Ditto on recommending Rock-N-Roll lube. Curlybike turned me on to this stuff, and it seems to work well. Very clean and seems to last a good long time.
Apr 26, 2003 5:04 PM
|I wipe as much of the packing stuff off as I can, then throw the chain in an Vlassic pickle jar filled about 1/4 way with mineral spirits.
I then take the chain out and set it aside. I drain the solvent into another pickle jar, using folded up cheesecloth to filter out the contaminants. I then re-soak the chain the the jar.
After this, I remove the chain, wipe it dry with a cloth, and install it on the bike. Make sure you are dealing with clean chainrings and cogs. It makes no sense to spend all the time cleaning the chain and then running it through mucky cogs.
After I lube the clean chain, I dispose of the used solvent by drinking it really quickly while holding my nose.
|Mechanical Engineer speaks:||Alexx|
Apr 26, 2003 10:45 AM
|Firstly, that waxy stuff on the chain is called COSMOLENE, and it is there to protect the metal from damage and corrosion in transit and storage. It is NOT a lubricant.
Next, WD-40 is a solvent, NOT a lubricant. Don't even consider using it to lube a chain-the stuff just runs off, leaving your chain unprotected.
Simple Green has DETERGENTS in it, which likewise makes it a poor choice for cleaning the chain. Bits of detergent remain on the chain, and it attacks the lubricant when you put that on, making a gooey mess.
What you need to do is this: use a chain solvent to clean the cosmo off (citrus solvent, or something like mineral spirits works best), then, after rinsing (citrus solvent), lube with your favorite lubricant. Citrus works best for wax lubes, and mineral spirits works best for petoleum lubricants.
Apr 26, 2003 1:21 PM
|I've used 3 different kinds on my Shimano chain. Probably 6 or 7 times, including total soaking/overnight submersion. I've been riding the stupid thing for a year now (okay, I didn't ride during the winter) and I STILL can't get the stupid Cosmolene crap off of it. Very annoying. That stuff isn't a lube or a protectant. It's a GLUE! After every ride there are particles big enough to see from 5 feet away all over my chain! It still feels sticky on the outside. I just bought a Powerlink, so I'm going to take that bugger off and give it a good soak in some acetone or something...

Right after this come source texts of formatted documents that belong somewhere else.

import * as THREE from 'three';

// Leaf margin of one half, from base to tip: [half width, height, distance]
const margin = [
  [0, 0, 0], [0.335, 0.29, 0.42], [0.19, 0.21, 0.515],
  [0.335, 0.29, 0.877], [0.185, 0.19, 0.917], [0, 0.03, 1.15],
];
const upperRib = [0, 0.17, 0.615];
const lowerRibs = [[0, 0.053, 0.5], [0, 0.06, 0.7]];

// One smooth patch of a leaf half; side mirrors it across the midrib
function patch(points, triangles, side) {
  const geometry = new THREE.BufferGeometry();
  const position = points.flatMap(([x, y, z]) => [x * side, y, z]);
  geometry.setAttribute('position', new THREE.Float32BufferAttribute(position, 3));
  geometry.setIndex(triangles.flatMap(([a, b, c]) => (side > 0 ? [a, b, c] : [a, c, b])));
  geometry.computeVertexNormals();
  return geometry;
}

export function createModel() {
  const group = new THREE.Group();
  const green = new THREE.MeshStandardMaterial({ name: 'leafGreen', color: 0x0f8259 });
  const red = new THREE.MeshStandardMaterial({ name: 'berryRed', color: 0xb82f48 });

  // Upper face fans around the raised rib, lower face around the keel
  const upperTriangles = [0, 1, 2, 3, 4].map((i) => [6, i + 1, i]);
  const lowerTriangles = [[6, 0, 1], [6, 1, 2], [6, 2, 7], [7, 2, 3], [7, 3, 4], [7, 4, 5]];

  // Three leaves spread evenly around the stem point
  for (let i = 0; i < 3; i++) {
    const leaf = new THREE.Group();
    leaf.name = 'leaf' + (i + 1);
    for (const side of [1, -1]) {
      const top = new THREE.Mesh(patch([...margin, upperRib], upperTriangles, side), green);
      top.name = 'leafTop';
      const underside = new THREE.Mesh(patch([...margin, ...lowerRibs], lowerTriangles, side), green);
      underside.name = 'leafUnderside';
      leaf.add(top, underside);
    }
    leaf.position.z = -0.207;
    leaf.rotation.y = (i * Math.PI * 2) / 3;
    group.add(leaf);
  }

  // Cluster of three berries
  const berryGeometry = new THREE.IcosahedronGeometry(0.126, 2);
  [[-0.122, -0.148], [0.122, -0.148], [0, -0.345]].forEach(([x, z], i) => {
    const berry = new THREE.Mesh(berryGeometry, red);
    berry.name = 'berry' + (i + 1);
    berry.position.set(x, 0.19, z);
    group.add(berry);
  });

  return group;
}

As for WD-40, there's no way that stuff "just runs off." If it did, it wouldn't make your chain so dirty! :^) (Not that I use it as a lube on my bike, but it DOES work for squeaky door hinges...)
|Mechanical Engineer speaks:||stinkfoot247|
Apr 26, 2003 1:33 PM
|Ok. Do the companies lube the chain at all. Cuz some of the other folks say you can weaken the chain by eating the lube up in hard-to-lube places. does this have any truth?|
Apr 26, 2003 1:38 PM
|Can you email me at firstname.lastname@example.org.
I have some question regarding mechanical engineers cuz thats what I'm pursuing. Thank you.
|another mechanical engineer's viewpoint...||C-40|
Apr 27, 2003 2:02 PM
|WD-40 is more than just a solvent. It has a lubricant and will work fine to remove the cosmolene. Mineral spirits will work also. Wouldn't waste my time with a citrus degreaser that you have to rinse off and use something to remove the water (like WD-40).
Personally, I've used "clean and lube" the 4/1 mix of mineral spirits and synthetic motor oil on my chains for the last 4 years. A new chain needs nothing but a quick dousing with "clean and lube" and wiped off with a dry paper towel to start. Reapply the lube every ride and by the second or third ride, the chain will be perfectly clean and lubed. After that, the lube interval is up to the user. I apply every other ride. Probably overdoing it, but it keeps the chain real clean and yields great chain life.
|RBR still fraught with idealism||Barnyard|
Apr 27, 2003 6:55 AM
|and guys who are very finicky about their bikes. But then again my rain bike is a colnago dream. Hey, it's aluminum, and not much is going to rust on it. I know the chain and drive train are not going to last forever, but most of those parts will last me long enough.|| |